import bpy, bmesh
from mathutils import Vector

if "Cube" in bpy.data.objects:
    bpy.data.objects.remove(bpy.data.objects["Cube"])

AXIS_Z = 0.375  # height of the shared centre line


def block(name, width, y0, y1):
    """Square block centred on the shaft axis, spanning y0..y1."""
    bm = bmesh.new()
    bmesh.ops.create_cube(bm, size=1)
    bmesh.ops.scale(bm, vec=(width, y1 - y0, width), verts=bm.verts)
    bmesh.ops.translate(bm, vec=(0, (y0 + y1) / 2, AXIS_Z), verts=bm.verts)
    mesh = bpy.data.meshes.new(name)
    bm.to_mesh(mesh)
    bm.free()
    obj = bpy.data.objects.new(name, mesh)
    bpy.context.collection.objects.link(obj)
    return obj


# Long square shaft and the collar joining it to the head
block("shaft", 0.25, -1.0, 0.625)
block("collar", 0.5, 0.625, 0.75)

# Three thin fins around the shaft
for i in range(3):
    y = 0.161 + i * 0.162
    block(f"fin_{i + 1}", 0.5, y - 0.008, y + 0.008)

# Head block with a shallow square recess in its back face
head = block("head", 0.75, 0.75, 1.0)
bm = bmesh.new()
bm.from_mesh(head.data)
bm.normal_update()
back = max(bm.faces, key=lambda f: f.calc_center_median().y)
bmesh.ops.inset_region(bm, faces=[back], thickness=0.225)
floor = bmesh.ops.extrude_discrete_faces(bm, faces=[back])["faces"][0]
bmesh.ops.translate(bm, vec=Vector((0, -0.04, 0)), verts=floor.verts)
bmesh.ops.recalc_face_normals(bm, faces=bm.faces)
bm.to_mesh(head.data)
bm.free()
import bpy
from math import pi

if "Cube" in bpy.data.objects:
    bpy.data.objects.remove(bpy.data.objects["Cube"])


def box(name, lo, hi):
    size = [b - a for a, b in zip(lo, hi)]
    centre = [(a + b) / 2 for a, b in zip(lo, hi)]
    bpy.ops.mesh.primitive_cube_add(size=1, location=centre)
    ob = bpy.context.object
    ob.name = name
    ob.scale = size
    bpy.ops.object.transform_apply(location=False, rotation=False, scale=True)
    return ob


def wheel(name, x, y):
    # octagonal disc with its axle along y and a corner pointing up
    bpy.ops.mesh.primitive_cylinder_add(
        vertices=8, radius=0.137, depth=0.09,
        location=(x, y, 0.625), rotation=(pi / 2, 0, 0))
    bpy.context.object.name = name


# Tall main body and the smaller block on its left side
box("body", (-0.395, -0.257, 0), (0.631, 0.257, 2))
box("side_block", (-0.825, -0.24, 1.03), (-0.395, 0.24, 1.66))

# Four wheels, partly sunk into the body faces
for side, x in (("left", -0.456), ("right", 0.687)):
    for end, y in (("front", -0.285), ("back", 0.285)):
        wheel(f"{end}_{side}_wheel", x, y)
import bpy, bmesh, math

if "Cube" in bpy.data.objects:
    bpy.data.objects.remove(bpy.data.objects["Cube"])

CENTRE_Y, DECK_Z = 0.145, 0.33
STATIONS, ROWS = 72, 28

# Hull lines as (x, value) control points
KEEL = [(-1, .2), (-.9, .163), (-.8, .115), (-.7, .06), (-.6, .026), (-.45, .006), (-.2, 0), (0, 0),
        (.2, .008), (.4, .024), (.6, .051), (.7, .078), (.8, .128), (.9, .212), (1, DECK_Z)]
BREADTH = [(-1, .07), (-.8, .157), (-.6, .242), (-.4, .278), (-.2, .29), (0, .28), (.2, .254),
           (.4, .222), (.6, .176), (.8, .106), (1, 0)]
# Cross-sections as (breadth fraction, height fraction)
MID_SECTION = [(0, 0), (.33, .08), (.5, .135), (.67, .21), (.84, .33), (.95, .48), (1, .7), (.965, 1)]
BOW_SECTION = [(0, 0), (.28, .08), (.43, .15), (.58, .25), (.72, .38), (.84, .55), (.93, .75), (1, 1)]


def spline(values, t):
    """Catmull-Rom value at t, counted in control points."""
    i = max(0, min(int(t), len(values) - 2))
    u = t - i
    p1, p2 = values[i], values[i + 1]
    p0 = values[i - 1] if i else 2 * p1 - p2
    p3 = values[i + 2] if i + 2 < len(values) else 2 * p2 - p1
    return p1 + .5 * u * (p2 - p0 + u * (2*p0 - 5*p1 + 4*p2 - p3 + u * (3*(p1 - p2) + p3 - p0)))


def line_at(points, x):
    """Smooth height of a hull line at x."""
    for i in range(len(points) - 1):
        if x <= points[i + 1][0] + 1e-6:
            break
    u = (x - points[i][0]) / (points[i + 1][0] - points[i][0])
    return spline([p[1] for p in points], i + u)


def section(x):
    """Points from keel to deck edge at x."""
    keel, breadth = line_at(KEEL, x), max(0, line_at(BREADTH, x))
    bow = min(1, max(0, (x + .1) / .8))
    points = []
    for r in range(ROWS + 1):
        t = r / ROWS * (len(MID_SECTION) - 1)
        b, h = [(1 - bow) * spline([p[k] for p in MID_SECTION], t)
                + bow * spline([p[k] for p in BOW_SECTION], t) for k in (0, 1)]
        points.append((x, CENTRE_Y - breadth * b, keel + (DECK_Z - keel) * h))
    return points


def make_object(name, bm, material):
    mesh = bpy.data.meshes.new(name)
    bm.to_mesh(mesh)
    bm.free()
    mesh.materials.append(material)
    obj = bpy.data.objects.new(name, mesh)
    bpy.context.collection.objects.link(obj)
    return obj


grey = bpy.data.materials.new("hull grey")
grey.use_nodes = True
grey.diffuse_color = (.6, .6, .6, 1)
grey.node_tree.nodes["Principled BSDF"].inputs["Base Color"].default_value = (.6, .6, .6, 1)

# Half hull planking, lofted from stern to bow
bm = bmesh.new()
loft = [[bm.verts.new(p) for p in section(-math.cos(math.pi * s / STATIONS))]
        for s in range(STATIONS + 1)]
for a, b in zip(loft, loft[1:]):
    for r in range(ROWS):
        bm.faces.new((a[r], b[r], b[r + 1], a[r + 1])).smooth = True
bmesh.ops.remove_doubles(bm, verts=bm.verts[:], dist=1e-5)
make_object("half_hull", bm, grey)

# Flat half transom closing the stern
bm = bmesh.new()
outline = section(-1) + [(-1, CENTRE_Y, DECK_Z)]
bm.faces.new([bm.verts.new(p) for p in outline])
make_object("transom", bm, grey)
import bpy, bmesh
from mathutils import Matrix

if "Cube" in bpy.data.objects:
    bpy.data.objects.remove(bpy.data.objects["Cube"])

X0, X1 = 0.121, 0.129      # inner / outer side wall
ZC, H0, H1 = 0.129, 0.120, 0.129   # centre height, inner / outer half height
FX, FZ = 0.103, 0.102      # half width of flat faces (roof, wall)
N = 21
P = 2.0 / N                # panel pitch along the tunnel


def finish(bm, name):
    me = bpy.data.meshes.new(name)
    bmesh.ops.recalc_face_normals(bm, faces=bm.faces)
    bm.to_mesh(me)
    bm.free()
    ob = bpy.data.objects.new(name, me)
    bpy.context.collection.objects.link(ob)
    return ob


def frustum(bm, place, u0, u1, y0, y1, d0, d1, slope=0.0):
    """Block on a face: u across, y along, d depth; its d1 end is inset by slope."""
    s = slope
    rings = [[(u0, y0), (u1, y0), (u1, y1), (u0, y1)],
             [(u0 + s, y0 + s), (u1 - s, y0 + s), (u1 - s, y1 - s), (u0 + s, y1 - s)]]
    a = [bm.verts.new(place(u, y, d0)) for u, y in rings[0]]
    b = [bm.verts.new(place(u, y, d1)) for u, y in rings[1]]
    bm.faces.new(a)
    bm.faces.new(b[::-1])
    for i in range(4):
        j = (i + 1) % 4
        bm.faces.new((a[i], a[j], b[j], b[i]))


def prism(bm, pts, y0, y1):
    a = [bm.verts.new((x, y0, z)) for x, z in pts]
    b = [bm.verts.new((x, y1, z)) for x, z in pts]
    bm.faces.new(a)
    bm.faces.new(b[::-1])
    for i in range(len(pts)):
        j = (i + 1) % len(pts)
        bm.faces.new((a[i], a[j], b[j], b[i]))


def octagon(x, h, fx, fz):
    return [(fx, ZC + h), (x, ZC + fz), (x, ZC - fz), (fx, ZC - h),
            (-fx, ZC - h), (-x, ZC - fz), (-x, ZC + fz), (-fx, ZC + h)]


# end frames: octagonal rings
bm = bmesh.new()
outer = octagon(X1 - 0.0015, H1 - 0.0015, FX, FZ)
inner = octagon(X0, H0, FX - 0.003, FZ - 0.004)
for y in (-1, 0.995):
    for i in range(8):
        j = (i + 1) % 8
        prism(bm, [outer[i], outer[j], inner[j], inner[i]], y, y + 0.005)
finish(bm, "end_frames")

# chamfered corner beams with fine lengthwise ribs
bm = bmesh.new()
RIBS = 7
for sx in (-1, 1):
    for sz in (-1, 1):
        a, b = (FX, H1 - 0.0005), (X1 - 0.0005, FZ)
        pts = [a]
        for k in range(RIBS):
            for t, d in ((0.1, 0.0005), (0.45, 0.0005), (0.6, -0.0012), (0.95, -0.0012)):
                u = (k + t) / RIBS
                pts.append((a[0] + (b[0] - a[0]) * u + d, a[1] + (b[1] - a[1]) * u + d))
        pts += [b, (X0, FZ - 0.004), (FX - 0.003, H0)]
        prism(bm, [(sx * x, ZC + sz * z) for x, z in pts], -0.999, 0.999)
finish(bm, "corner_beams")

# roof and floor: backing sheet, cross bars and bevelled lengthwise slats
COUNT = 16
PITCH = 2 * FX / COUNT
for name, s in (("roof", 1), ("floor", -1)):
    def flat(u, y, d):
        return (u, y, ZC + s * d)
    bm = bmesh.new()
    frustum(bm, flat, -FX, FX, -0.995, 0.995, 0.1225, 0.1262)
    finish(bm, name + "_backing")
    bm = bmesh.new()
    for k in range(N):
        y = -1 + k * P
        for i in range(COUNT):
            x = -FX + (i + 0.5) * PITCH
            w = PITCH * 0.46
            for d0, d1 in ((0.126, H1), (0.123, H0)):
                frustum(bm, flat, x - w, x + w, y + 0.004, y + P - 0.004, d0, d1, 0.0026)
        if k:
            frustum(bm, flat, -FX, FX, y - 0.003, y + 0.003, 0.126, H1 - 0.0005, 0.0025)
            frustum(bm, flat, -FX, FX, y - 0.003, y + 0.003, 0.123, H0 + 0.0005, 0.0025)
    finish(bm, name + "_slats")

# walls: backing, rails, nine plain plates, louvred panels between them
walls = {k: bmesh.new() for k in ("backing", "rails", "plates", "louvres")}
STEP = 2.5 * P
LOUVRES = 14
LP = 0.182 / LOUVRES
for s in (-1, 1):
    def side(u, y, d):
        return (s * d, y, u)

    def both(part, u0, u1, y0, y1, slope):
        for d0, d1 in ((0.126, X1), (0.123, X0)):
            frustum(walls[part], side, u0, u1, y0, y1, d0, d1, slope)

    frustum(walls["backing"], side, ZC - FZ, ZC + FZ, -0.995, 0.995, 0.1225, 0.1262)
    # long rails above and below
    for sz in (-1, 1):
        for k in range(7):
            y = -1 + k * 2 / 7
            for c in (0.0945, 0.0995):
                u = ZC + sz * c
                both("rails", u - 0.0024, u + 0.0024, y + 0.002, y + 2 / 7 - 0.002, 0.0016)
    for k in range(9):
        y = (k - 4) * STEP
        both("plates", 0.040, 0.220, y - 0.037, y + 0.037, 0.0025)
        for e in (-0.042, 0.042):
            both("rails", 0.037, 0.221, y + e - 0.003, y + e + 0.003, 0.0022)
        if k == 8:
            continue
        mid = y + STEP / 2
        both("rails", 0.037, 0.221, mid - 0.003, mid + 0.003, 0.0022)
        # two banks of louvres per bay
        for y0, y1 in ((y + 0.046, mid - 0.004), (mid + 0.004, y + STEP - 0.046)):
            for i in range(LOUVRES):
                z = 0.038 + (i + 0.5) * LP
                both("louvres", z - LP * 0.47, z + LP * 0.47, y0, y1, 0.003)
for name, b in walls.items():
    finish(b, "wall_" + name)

▬▬▬

Give back exactly the lines from the beginning of the records through the line containing "ob.scale = size", and only those.

Task result:
import bpy, bmesh
from mathutils import Vector

if "Cube" in bpy.data.objects:
    bpy.data.objects.remove(bpy.data.objects["Cube"])

AXIS_Z = 0.375  # height of the shared centre line


def block(name, width, y0, y1):
    """Square block centred on the shaft axis, spanning y0..y1."""
    bm = bmesh.new()
    bmesh.ops.create_cube(bm, size=1)
    bmesh.ops.scale(bm, vec=(width, y1 - y0, width), verts=bm.verts)
    bmesh.ops.translate(bm, vec=(0, (y0 + y1) / 2, AXIS_Z), verts=bm.verts)
    mesh = bpy.data.meshes.new(name)
    bm.to_mesh(mesh)
    bm.free()
    obj = bpy.data.objects.new(name, mesh)
    bpy.context.collection.objects.link(obj)
    return obj


# Long square shaft and the collar joining it to the head
block("shaft", 0.25, -1.0, 0.625)
block("collar", 0.5, 0.625, 0.75)

# Three thin fins around the shaft
for i in range(3):
    y = 0.161 + i * 0.162
    block(f"fin_{i + 1}", 0.5, y - 0.008, y + 0.008)

# Head block with a shallow square recess in its back face
head = block("head", 0.75, 0.75, 1.0)
bm = bmesh.new()
bm.from_mesh(head.data)
bm.normal_update()
back = max(bm.faces, key=lambda f: f.calc_center_median().y)
bmesh.ops.inset_region(bm, faces=[back], thickness=0.225)
floor = bmesh.ops.extrude_discrete_faces(bm, faces=[back])["faces"][0]
bmesh.ops.translate(bm, vec=Vector((0, -0.04, 0)), verts=floor.verts)
bmesh.ops.recalc_face_normals(bm, faces=bm.faces)
bm.to_mesh(head.data)
bm.free()
import bpy
from math import pi

if "Cube" in bpy.data.objects:
    bpy.data.objects.remove(bpy.data.objects["Cube"])


def box(name, lo, hi):
    size = [b - a for a, b in zip(lo, hi)]
    centre = [(a + b) / 2 for a, b in zip(lo, hi)]
    bpy.ops.mesh.primitive_cube_add(size=1, location=centre)
    ob = bpy.context.object
    ob.name = name
    ob.scale = size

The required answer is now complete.